*Task instructions*.
Repeat the records verbatim and leave the pictures out of your copy.

(Records to process)

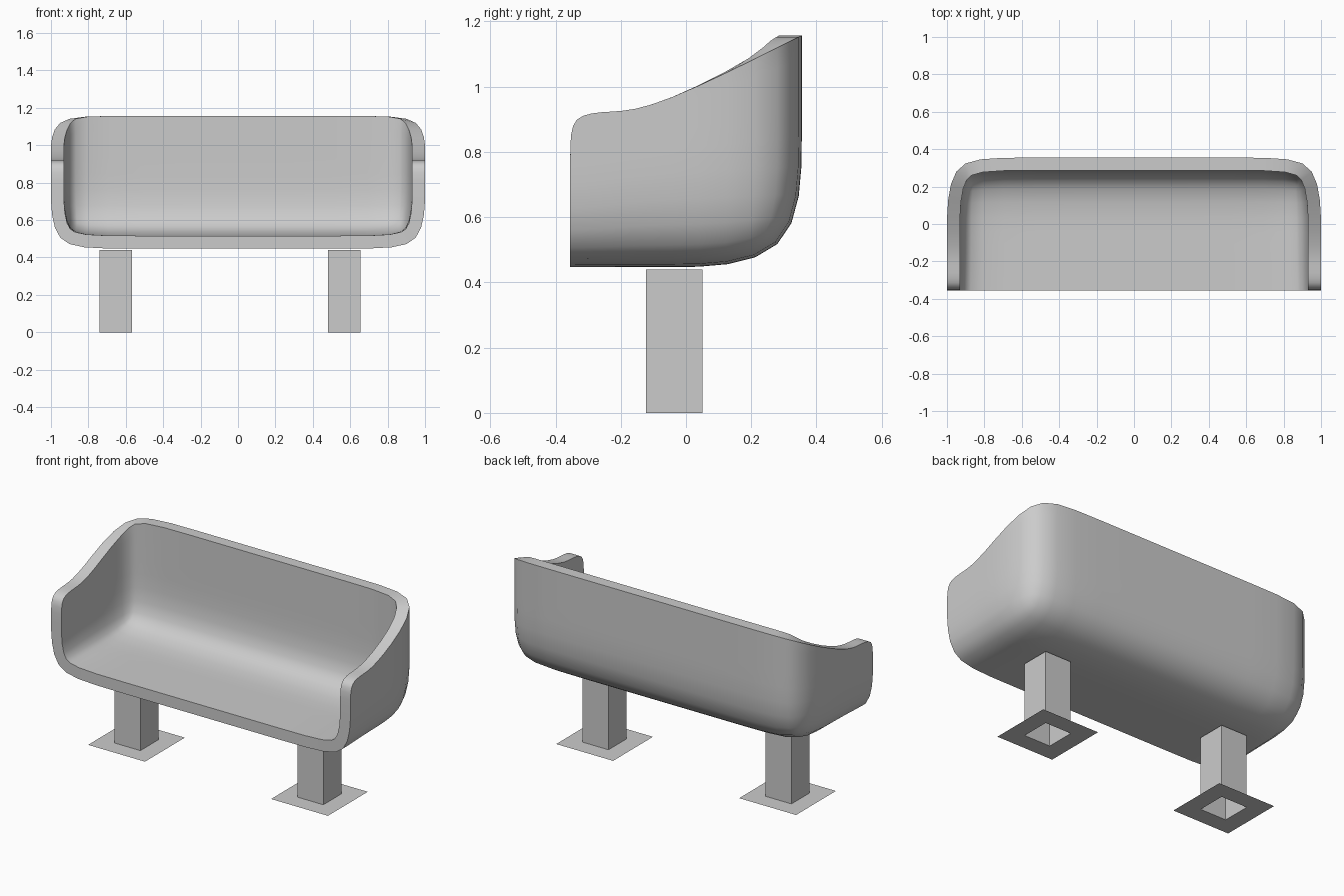
import bpy, bmesh, math
from mathutils import Vector

if "Cube" in bpy.data.objects:
    bpy.data.objects.remove(bpy.data.objects["Cube"])

# Control lines shared by the shell panels
XS = [-1.0, -0.7, 0.7, 1.0]
YS = [-0.355, -0.23, -0.095, 0.355]
MID = [0.80, 0.82, 0.86, 0.87]      # middle row height along each y line
RIM = [0.917, 0.923, 0.932, 1.157]  # armrest-to-back rim height
BOTTOM = 0.447


def column(j):
    return [BOTTOM, MID[j], RIM[j]]


def panel(bm, nu, nv, fn):
    """Add a quad grid whose points come from fn(u, v)."""
    g = [[bm.verts.new(fn(u, v)) for v in range(nv)] for u in range(nu)]
    for u in range(nu - 1):
        for v in range(nv - 1):
            bm.faces.new((g[u][v], g[u + 1][v], g[u + 1][v + 1], g[u][v + 1]))


def to_object(bm, name):
    me = bpy.data.meshes.new(name)
    bm.to_mesh(me)
    bm.free()
    ob = bpy.data.objects.new(name, me)
    bpy.context.collection.objects.link(ob)
    return ob


# Seat shell: floor, back and two arms welded, rounded and thickened inward
bm = bmesh.new()
panel(bm, 4, 4, lambda u, v: (XS[u], YS[v], BOTTOM))
panel(bm, 4, 3, lambda u, v: (XS[u], YS[3], column(3)[v]))
for side in (-1, 1):
    panel(bm, 4, 3, lambda u, v: (side, YS[u], column(u)[v]))
bmesh.ops.remove_doubles(bm, verts=bm.verts, dist=1e-4)
bmesh.ops.recalc_face_normals(bm, faces=bm.faces)
bm.normal_update()
centre = Vector((0, 0, 0.8))
if sum((f.calc_center_median() - centre).dot(f.normal) for f in bm.faces) < 0:
    bmesh.ops.reverse_faces(bm, faces=bm.faces)
shell = to_object(bm, "seat_shell")
sub = shell.modifiers.new("round", 'SUBSURF')
sub.levels = sub.render_levels = 2
sol = shell.modifiers.new("thickness", 'SOLIDIFY')
sol.thickness = 0.069
sol.offset = -1
sol.use_even_offset = True
bpy.context.view_layer.objects.active = shell
shell.select_set(True)
for m in ("round", "thickness"):
    bpy.ops.object.modifier_apply(modifier=m)
bpy.ops.object.shade_smooth_by_angle(angle=math.radians(55))


# Legs: flat floor plate with a hollow square post raised from its middle
def leg(name, x, y, plate=0.19, post=0.087, height=0.44):
    bm = bmesh.new()
    bmesh.ops.create_grid(bm, x_segments=1, y_segments=1, size=plate)
    top = bm.faces[:][0]
    bmesh.ops.inset_region(bm, faces=[top], thickness=plate - post,
                           use_boundary=True, use_even_offset=True)
    cap = min(bm.faces, key=lambda f: f.calc_center_median().length)
    cap = bmesh.ops.extrude_discrete_faces(bm, faces=[cap])["faces"][0]
    bmesh.ops.translate(bm, verts=cap.verts, vec=(0, 0, height))
    ob = to_object(bm, name)
    ob.location = (x, y, 0)


leg("left_leg", -0.653, -0.036)
leg("right_leg", 0.569, -0.036)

(End Records to process)

*Result of this task*.
import bpy, bmesh, math
from mathutils import Vector

if "Cube" in bpy.data.objects:
    bpy.data.objects.remove(bpy.data.objects["Cube"])

# Control lines shared by the shell panels
XS = [-1.0, -0.7, 0.7, 1.0]
YS = [-0.355, -0.23, -0.095, 0.355]
MID = [0.80, 0.82, 0.86, 0.87]      # middle row height along each y line
RIM = [0.917, 0.923, 0.932, 1.157]  # armrest-to-back rim height
BOTTOM = 0.447


def column(j):
    return [BOTTOM, MID[j], RIM[j]]


def panel(bm, nu, nv, fn):
    """Add a quad grid whose points come from fn(u, v)."""
    g = [[bm.verts.new(fn(u, v)) for v in range(nv)] for u in range(nu)]
    for u in range(nu - 1):
        for v in range(nv - 1):
            bm.faces.new((g[u][v], g[u + 1][v], g[u + 1][v + 1], g[u][v + 1]))


def to_object(bm, name):
    me = bpy.data.meshes.new(name)
    bm.to_mesh(me)
    bm.free()
    ob = bpy.data.objects.new(name, me)
    bpy.context.collection.objects.link(ob)
    return ob


# Seat shell: floor, back and two arms welded, rounded and thickened inward
bm = bmesh.new()
panel(bm, 4, 4, lambda u, v: (XS[u], YS[v], BOTTOM))
panel(bm, 4, 3, lambda u, v: (XS[u], YS[3], column(3)[v]))
for side in (-1, 1):
    panel(bm, 4, 3, lambda u, v: (side, YS[u], column(u)[v]))
bmesh.ops.remove_doubles(bm, verts=bm.verts, dist=1e-4)
bmesh.ops.recalc_face_normals(bm, faces=bm.faces)
bm.normal_update()
centre = Vector((0, 0, 0.8))
if sum((f.calc_center_median() - centre).dot(f.normal) for f in bm.faces) < 0:
    bmesh.ops.reverse_faces(bm, faces=bm.faces)
shell = to_object(bm, "seat_shell")
sub = shell.modifiers.new("round", 'SUBSURF')
sub.levels = sub.render_levels = 2
sol = shell.modifiers.new("thickness", 'SOLIDIFY')
sol.thickness = 0.069
sol.offset = -1
sol.use_even_offset = True
bpy.context.view_layer.objects.active = shell
shell.select_set(True)
for m in ("round", "thickness"):
    bpy.ops.object.modifier_apply(modifier=m)
bpy.ops.object.shade_smooth_by_angle(angle=math.radians(55))


# Legs: flat floor plate with a hollow square post raised from its middle
def leg(name, x, y, plate=0.19, post=0.087, height=0.44):
    bm = bmesh.new()
    bmesh.ops.create_grid(bm, x_segments=1, y_segments=1, size=plate)
    top = bm.faces[:][0]
    bmesh.ops.inset_region(bm, faces=[top], thickness=plate - post,
                           use_boundary=True, use_even_offset=True)
    cap = min(bm.faces, key=lambda f: f.calc_center_median().length)
    cap = bmesh.ops.extrude_discrete_faces(bm, faces=[cap])["faces"][0]
    bmesh.ops.translate(bm, verts=cap.verts, vec=(0, 0, height))
    ob = to_object(bm, name)
    ob.location = (x, y, 0)


leg("left_leg", -0.653, -0.036)
leg("right_leg", 0.569, -0.036)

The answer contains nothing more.